The five prime untranslated region (5' UTR), also known as the leader sequence, is a particular section of messenger RNA (mRNA) and the DNA that codes for it. It starts at the +1 position (where transcription begins) and ends just before the start codon (usually AUG) of the coding region. It usually contains a ribosome binding site (RBS), in bacteria also known as the Shine Dalgarno sequence (AGGAGGU). The 5' UTR may be a hundred or more nucleotides long, and the 3' UTR may be even longer (up to several kilobases in length) (Molecular Cell Biology, 5th edition, Lodish et al. p113, chapter 4.2).
An mRNA molecule codes for a protein through translation. The mRNA also contains regions that are not translated: in eukaryotes this includes the 5' untranslated region, 3' untranslated region, 5' cap and poly-A tail.
In prokaryotic mRNA the 5' UTR is normally short. Some viruses and cellular genes have unusual long structured 5' UTRs which may have roles in gene expression.
Several regulatory sequences may be found in the 5' UTR:
- Binding sites for proteins, that may effect the mRNA's stability or translation, for example iron responsive elements, which occur in the 5' UTRs (and 3' UTRs) of a small number of eukaryotic mRNAs that regulate gene expression in response to iron.
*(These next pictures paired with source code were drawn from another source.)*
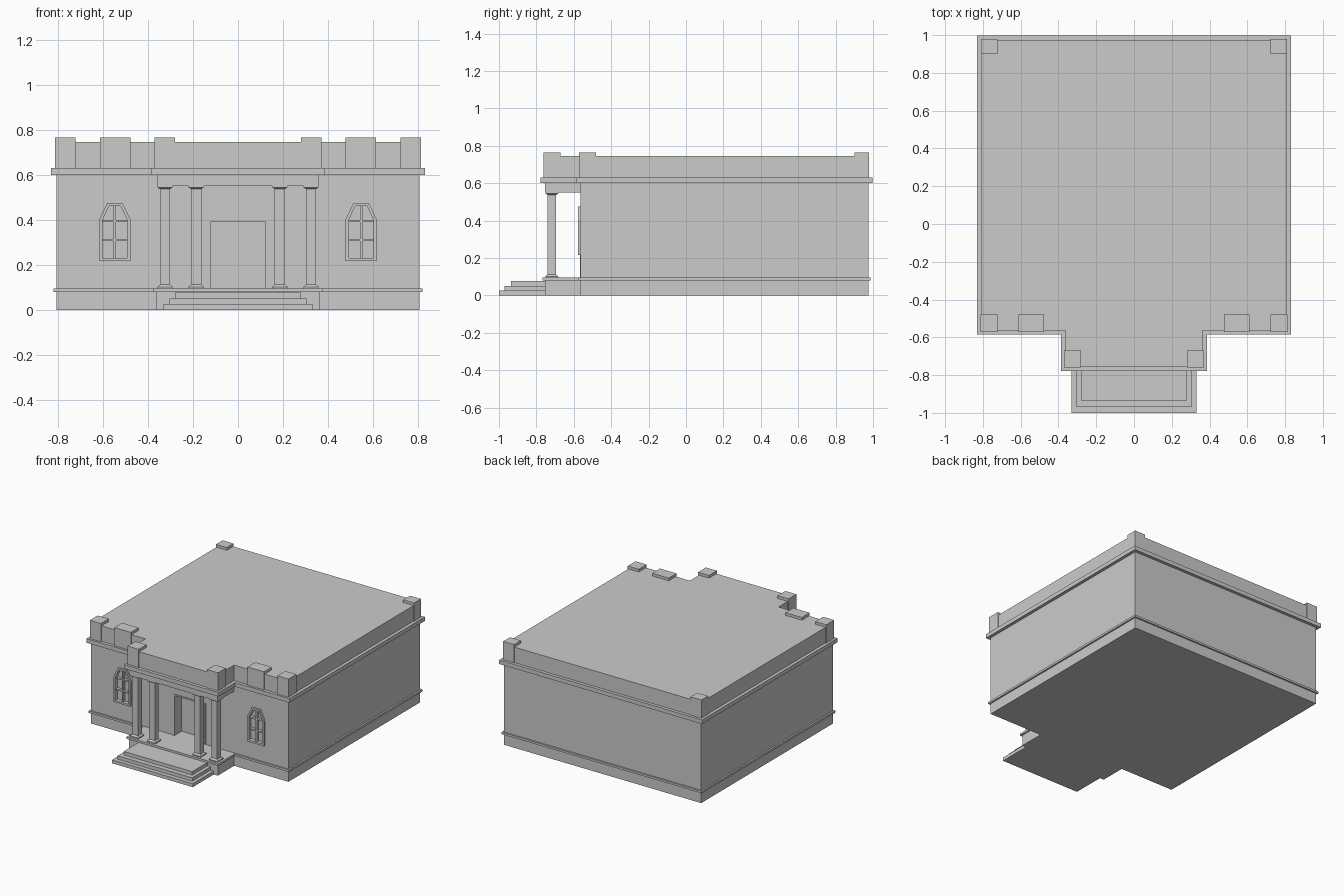
import bpy, bmesh

if "Cube" in bpy.data.objects:
    bpy.data.objects.remove(bpy.data.objects["Cube"])


def make_object(name, bm):
    bmesh.ops.recalc_face_normals(bm, faces=bm.faces)
    mesh = bpy.data.meshes.new(name)
    bm.to_mesh(mesh)
    bm.free()
    obj = bpy.data.objects.new(name, mesh)
    bpy.context.collection.objects.link(obj)
    return obj


def prism(name, pts, shift):
    """Extrude a closed 3D outline along the vector shift."""
    bm = bmesh.new()
    face = bm.faces.new([bm.verts.new(p) for p in pts])
    ext = bmesh.ops.extrude_face_region(bm, geom=[face])
    bmesh.ops.translate(bm, vec=shift, verts=[v for v in ext["geom"] if isinstance(v, bmesh.types.BMVert)])
    return make_object(name, bm)


def box(name, x0, x1, y0, y1, z0, z1):
    return prism(name, [(x0, y0, z0), (x1, y0, z0), (x1, y1, z0), (x0, y1, z0)], (0, 0, z1 - z0))


def plan(name, grow, z0, z1, back=0.975):
    """Slab following the building plan with its projecting porch, grown outward."""
    w, p = 0.807 + grow, 0.363 + grow
    front, porch = -0.563 - grow, -0.755 - grow
    half = [(p, porch), (p, front), (w, front), (w, back + grow)]
    pts = half + [(-x, y) for x, y in reversed(half)]
    return prism(name, [(x, y, z0) for x, y in pts], (0, 0, z1 - z0))


def front_ring(name, outer, inner, y0, y1, closed=True):
    """Frame lying in the facade between two outlines of (x, z) points."""
    bm = bmesh.new()
    loops = [[bm.verts.new((x, y, z)) for x, z in pts]
             for pts, y in ((outer, y0), (inner, y0), (inner, y1), (outer, y1))]
    n = len(outer)
    for i in range(n if closed else n - 1):
        j = (i + 1) % n
        for k in range(4):
            a, b = loops[k], loops[(k + 1) % 4]
            bm.faces.new((a[i], a[j], b[j], b[i]))
    if not closed:
        for i in (0, n - 1):
            bm.faces.new([loop[i] for loop in loops])
    return make_object(name, bm)


def frustum_column(name, x, y, levels):
    """Square column from (half width, z) levels."""
    bm = bmesh.new()
    rings = [[bm.verts.new((x + sx * h, y + sy * h, z)) for sx, sy in ((-1, -1), (1, -1), (1, 1), (-1, 1))]
             for h, z in levels]
    for a, b in zip(rings, rings[1:]):
        for i in range(4):
            j = (i + 1) % 4
            bm.faces.new((a[i], a[j], b[j], b[i]))
    bm.faces.new(rings[0])
    bm.faces.new(rings[-1])
    return make_object(name, bm)


def cut(target, cutter):
    mod = target.modifiers.new("opening", "BOOLEAN")
    mod.operation = "DIFFERENCE"
    mod.solver = "EXACT"
    mod.object = cutter
    cutter.hide_render = True
    bpy.context.view_layer.objects.active = target
    bpy.ops.object.modifier_apply(modifier=mod.name)
    bpy.data.objects.remove(cutter)


WALL = -0.563

# Plinth, walls, cornice and solid parapet roof
plan("plinth", 0, 0, 0.08)
plan("plinth_band", 0.012, 0.08, 0.095)
walls = box("walls", -0.807, 0.807, WALL, 0.975, 0.095, 0.60)
plan("cornice", 0.023, 0.60, 0.63)
plan("parapet", 0, 0.63, 0.745)
box("porch_beam", -0.36, 0.36, -0.753, WALL, 0.55, 0.60)

# Recessed doorway with thin surround
cut(walls, box("door_cutter", -0.123, 0.123, -0.7, WALL + 0.08, 0.0951, 0.39))
front_ring("door_surround",
           [(-0.132, 0.095), (-0.132, 0.40), (0.132, 0.40), (0.132, 0.095)],
           [(-0.123, 0.095), (-0.123, 0.39), (0.123, 0.39), (0.123, 0.095)],
           WALL - 0.004, WALL + 0.01, closed=False)

# Windows with clipped tops, frames and glazing bars
OUTER = [(-0.069, 0.217), (0.069, 0.217), (0.069, 0.402), (0.034, 0.475), (-0.034, 0.475), (-0.069, 0.402)]
INNER = [(-0.055, 0.231), (0.055, 0.231), (0.055, 0.399), (0.026, 0.461), (-0.026, 0.461), (-0.055, 0.399)]
for side, cx in (("left", -0.547), ("right", 0.547)):
    outer = [(cx + x, z) for x, z in OUTER]
    inner = [(cx + x, z) for x, z in INNER]
    cut(walls, prism("window_cutter", [(x, WALL - 0.1, z) for x, z in inner], (0, 0.115, 0)))
    front_ring(side + "_window_frame", outer, inner, WALL - 0.014, WALL + 0.005)
    box(side + "_window_mullion", cx - 0.005, cx + 0.005, WALL - 0.006, WALL + 0.016, 0.23, 0.462)
    for i, z in enumerate((0.31, 0.395)):
        box(f"{side}_window_bar_{i}", cx - 0.056, cx + 0.056, WALL - 0.005, WALL + 0.016, z - 0.005, z + 0.005)

# Porch columns with flared base and capital
PROFILE = [(0.034, 0.095), (0.034, 0.102), (0.023, 0.112), (0.023, 0.537), (0.034, 0.544), (0.034, 0.551)]
for i, x in enumerate((-0.324, -0.186, 0.186, 0.324)):
    frustum_column(f"column_{i}", x, -0.717, PROFILE)

# Entrance steps
for i, (w, y) in enumerate(((0.33, -1.0), (0.305, -0.97), (0.28, -0.935))):
    box(f"step_{i}", -w, w, y, -0.75, 0.0255 * i, 0.0255 * (i + 1))

# Raised parapet blocks, mirrored left and right
BLOCKS = {"front_corner": (0.722, 0.813, -0.571, -0.48), "wing": (0.477, 0.612, -0.571, -0.48),
          "porch_corner": (0.28, 0.37, -0.761, -0.67), "back_corner": (0.722, 0.811, 0.90, 0.979)}
for name, (x0, x1, y0, y1) in BLOCKS.items():
    box(name + "_block_right", x0, x1, y0, y1, 0.63, 0.765)
    box(name + "_block_left", -x1, -x0, y0, y1, 0.63, 0.765)
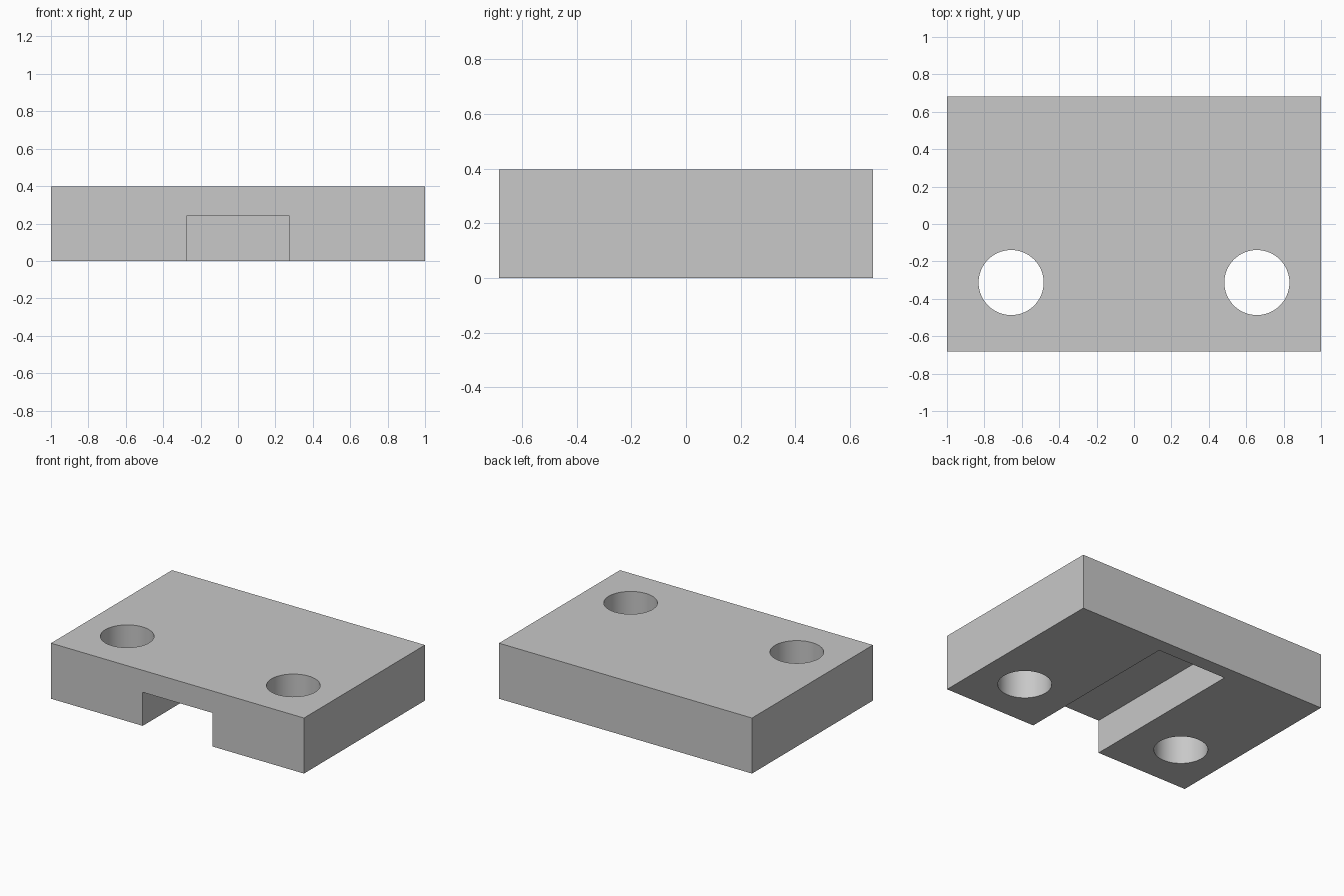
import bpy
import math

if "Cube" in bpy.data.objects:
    bpy.data.objects.remove(bpy.data.objects["Cube"], do_unlink=True)

WIDTH, DEPTH, HEIGHT = 2.0, 1.366, 0.397
SLOT_HALF, SLOT_TOP, SLOT_END = 0.275, 0.24, 0.58
HOLE_X, HOLE_Y, HOLE_R = 0.657, -0.313, 0.174

grey = bpy.data.materials.new("plain grey")
grey.use_nodes = True
colour = (0.58, 0.58, 0.58, 1)
grey.diffuse_color = colour
grey.node_tree.nodes["Principled BSDF"].inputs["Base Color"].default_value = colour


def box(name, low, high):
    """Axis-aligned box between two corners."""
    bpy.ops.mesh.primitive_cube_add(
        size=1, location=[(a + b) / 2 for a, b in zip(low, high)])
    obj = bpy.context.object
    obj.name = name
    obj.scale = [b - a for a, b in zip(low, high)]
    bpy.ops.object.transform_apply(location=True, rotation=False, scale=True)
    obj.data.materials.append(grey)
    return obj


def cut(target, cutter):
    """Subtract the cutter from the target, then discard it."""
    cutter.hide_render = True
    mod = target.modifiers.new("cut", 'BOOLEAN')
    mod.operation = 'DIFFERENCE'
    mod.solver = 'EXACT'
    mod.object = cutter
    bpy.context.view_layer.objects.active = target
    bpy.ops.object.modifier_apply(modifier=mod.name)
    bpy.data.objects.remove(cutter, do_unlink=True)


# Solid block
block = box("mounting_block", (-WIDTH / 2, -DEPTH / 2, 0),
            (WIDTH / 2, DEPTH / 2, HEIGHT))

# Slot in the underside, open at the front and closed at the back
cut(block, box("slot_cutter", (-SLOT_HALF, -DEPTH, -1),
               (SLOT_HALF, SLOT_END, SLOT_TOP)))

# Two round through holes near the front
for side in (-1, 1):
    bpy.ops.mesh.primitive_cylinder_add(
        vertices=64, radius=HOLE_R, depth=2, location=(side * HOLE_X, HOLE_Y, 0))
    hole = bpy.context.object
    hole.name = "hole_cutter"
    hole.data.materials.append(grey)
    cut(block, hole)

# Smooth hole walls, sharp edges elsewhere
bpy.ops.object.select_all(action='DESELECT')
block.select_set(True)
bpy.context.view_layer.objects.active = block
bpy.ops.object.shade_smooth_by_angle(angle=math.radians(30))
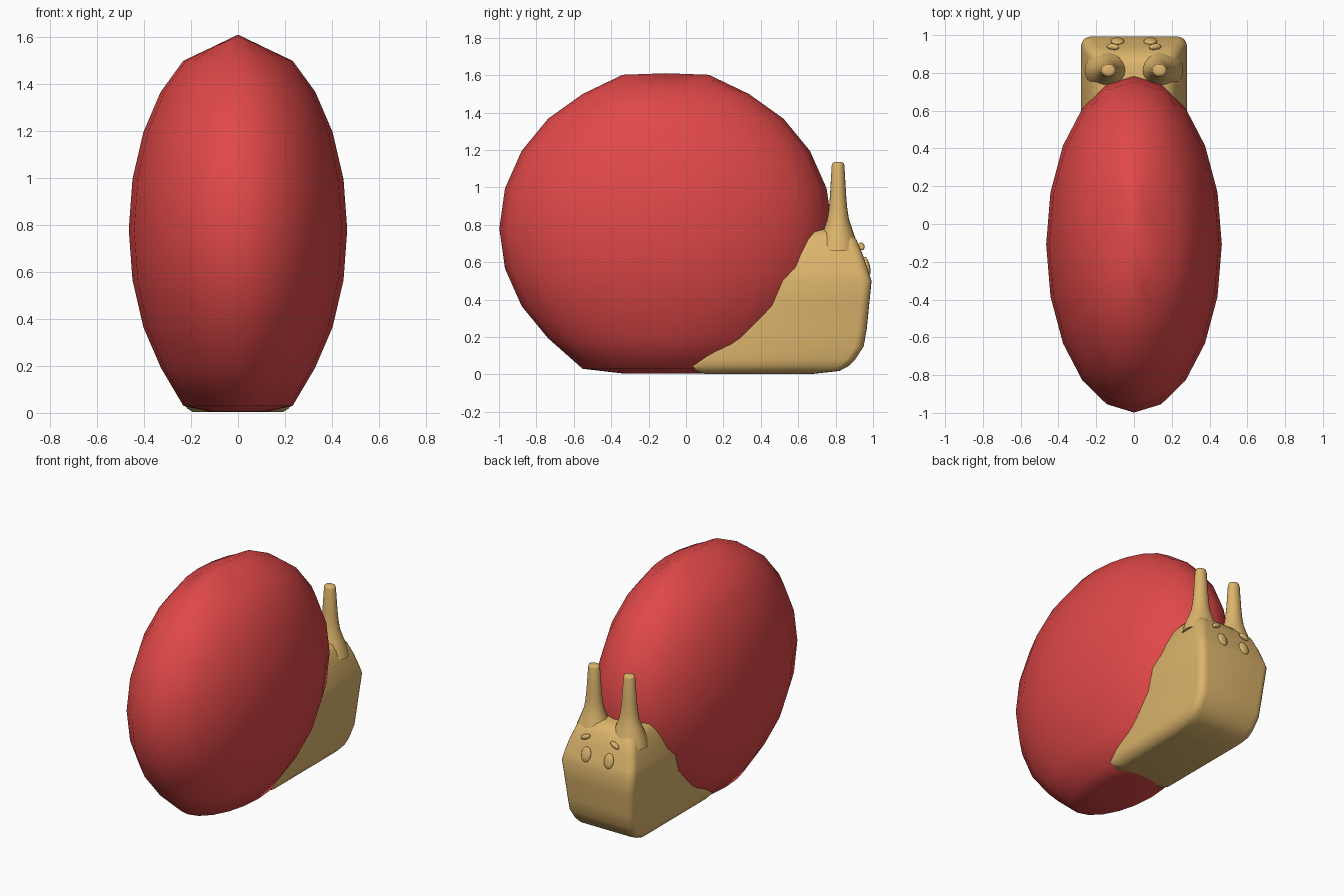
import bpy, bmesh, math
from mathutils import Matrix, Vector

if "Cube" in bpy.data.objects:
    bpy.data.objects.remove(bpy.data.objects["Cube"])


def material(name, rgb):
    m = bpy.data.materials.new(name)
    m.diffuse_color = (*rgb, 1)
    m.use_nodes = True
    m.node_tree.nodes["Principled BSDF"].inputs["Base Color"].default_value = m.diffuse_color
    return m


RED = material("shell red", (0.75, 0.065, 0.065))
GOLD = material("body gold", (0.72, 0.46, 0.15))


def finish(bm, name, mat, angle=180):
    bmesh.ops.recalc_face_normals(bm, faces=bm.faces)
    me = bpy.data.meshes.new(name)
    bm.to_mesh(me)
    bm.free()
    me.materials.append(mat)
    ob = bpy.data.objects.new(name, me)
    bpy.context.collection.objects.link(ob)
    bpy.ops.object.select_all(action='DESELECT')
    ob.select_set(True)
    bpy.context.view_layer.objects.active = ob
    bpy.ops.object.shade_smooth_by_angle(angle=math.radians(angle))
    return ob


def loft(name, rings, mat, angle):
    """Skin a stack of closed point rings and cap both ends."""
    bm = bmesh.new()
    loops = [[bm.verts.new(p) for p in ring] for ring in rings]
    n = len(loops[0])
    for a, b in zip(loops, loops[1:]):
        for i in range(n):
            j = (i + 1) % n
            bm.faces.new((a[i], a[j], b[j], b[i]))
    bm.faces.new(loops[0])
    bm.faces.new(loops[-1])
    return finish(bm, name, mat, angle)


def rounded_rect(hw, y0, y1, z, r, steps=5):
    pts = []
    corners = ((hw - r, y1 - r, 0), (r - hw, y1 - r, 90),
               (r - hw, y0 + r, 180), (hw - r, y0 + r, 270))
    for cx, cy, start in corners:
        for k in range(steps + 1):
            a = math.radians(start + 90 * k / steps)
            pts.append((cx + r * math.cos(a), cy + r * math.sin(a), z))
    return pts


# Shell: coarse, narrow ellipsoid with a ridge on top and a flattened base
bm = bmesh.new()
bmesh.ops.create_uvsphere(bm, u_segments=20, v_segments=12, radius=1)
for v in bm.verts:
    x, y, z = v.co
    h = 0.78 + 0.83 * z
    if 0.94 < z < 0.99:
        h += 0.02 - 0.05 * abs(x) / 0.26
    if z < -0.8:
        h = 0.03 if z > -0.9 else 0.005
    v.co = (0.465 * x, -0.108 + 0.89 * y, h)
finish(bm, "shell", RED)

# Body: foot that rises into a blocky head; half width, back, front, height
levels = [(0.19, 0.10, 0.68, 0.003, 0.04), (0.215, 0.04, 0.82, 0.018, 0.05),
          (0.235, 0.01, 0.87, 0.045, 0.05), (0.243, 0.06, 0.905, 0.08, 0.05),
          (0.25, 0.13, 0.95, 0.15, 0.05), (0.255, 0.19, 0.966, 0.24, 0.05),
          (0.268, 0.32, 0.98, 0.38, 0.05), (0.28, 0.45, 0.992, 0.5, 0.05),
          (0.272, 0.5, 0.975, 0.55, 0.05), (0.25, 0.54, 0.945, 0.64, 0.05),
          (0.222, 0.58, 0.912, 0.72, 0.05), (0.195, 0.6, 0.875, 0.76, 0.05),
          (0.15, 0.62, 0.84, 0.775, 0.05)]
loft("body", [rounded_rect(*l) for l in levels], GOLD, 50)

# Eye stalks: flared at the foot, tapering to a blunt tip
stalk = [(0.11, 0.66), (0.096, 0.72), (0.078, 0.77), (0.058, 0.83),
         (0.049, 0.89), (0.043, 0.96), (0.034, 1.115), (0.03, 1.13),
         (0.02, 1.135)]
for side, label in ((1, "left"), (-1, "right")):
    rings = [[(side * 0.135 + 1.15 * r * math.cos(math.tau * i / 20),
               0.813 + r * math.sin(math.tau * i / 20), z)
              for i in range(20)] for r, z in stalk]
    loft(label + "_stalk", rings, GOLD, 60)

    # Eye and slanted brow: small flattened beads on the face
    for part, pos, size, roll in (
            ("eye", (0.087, 0.968, 0.58), (0.036, 0.015, 0.05), 0),
            ("brow", (0.112, 0.938, 0.685), (0.036, 0.017, 0.017), 25)):
        bm = bmesh.new()
        bmesh.ops.create_uvsphere(bm, u_segments=16, v_segments=10, radius=1)
        bm.transform(Matrix.Translation(Vector((side * pos[0], *pos[1:])))
                     @ Matrix.Rotation(math.radians(15), 4, 'X')
                     @ Matrix.Rotation(math.radians(side * roll), 4, 'Y')
                     @ Matrix.Diagonal((*size, 1)))
        finish(bm, label + "_" + part, GOLD)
- Sequences that promote the initiation of translation.
- Novel Riboswitches
-  The implications of structured 5' untranslated regions on translation and disease. Semin Cell Dev Biol 2005, 16:39-47.
There is no pharmaceutical or device industry support for this site and we need your viewer supported Donations | Editorial Board | Governance | Licensing | Disclaimers | Avoid Plagiarism | Policies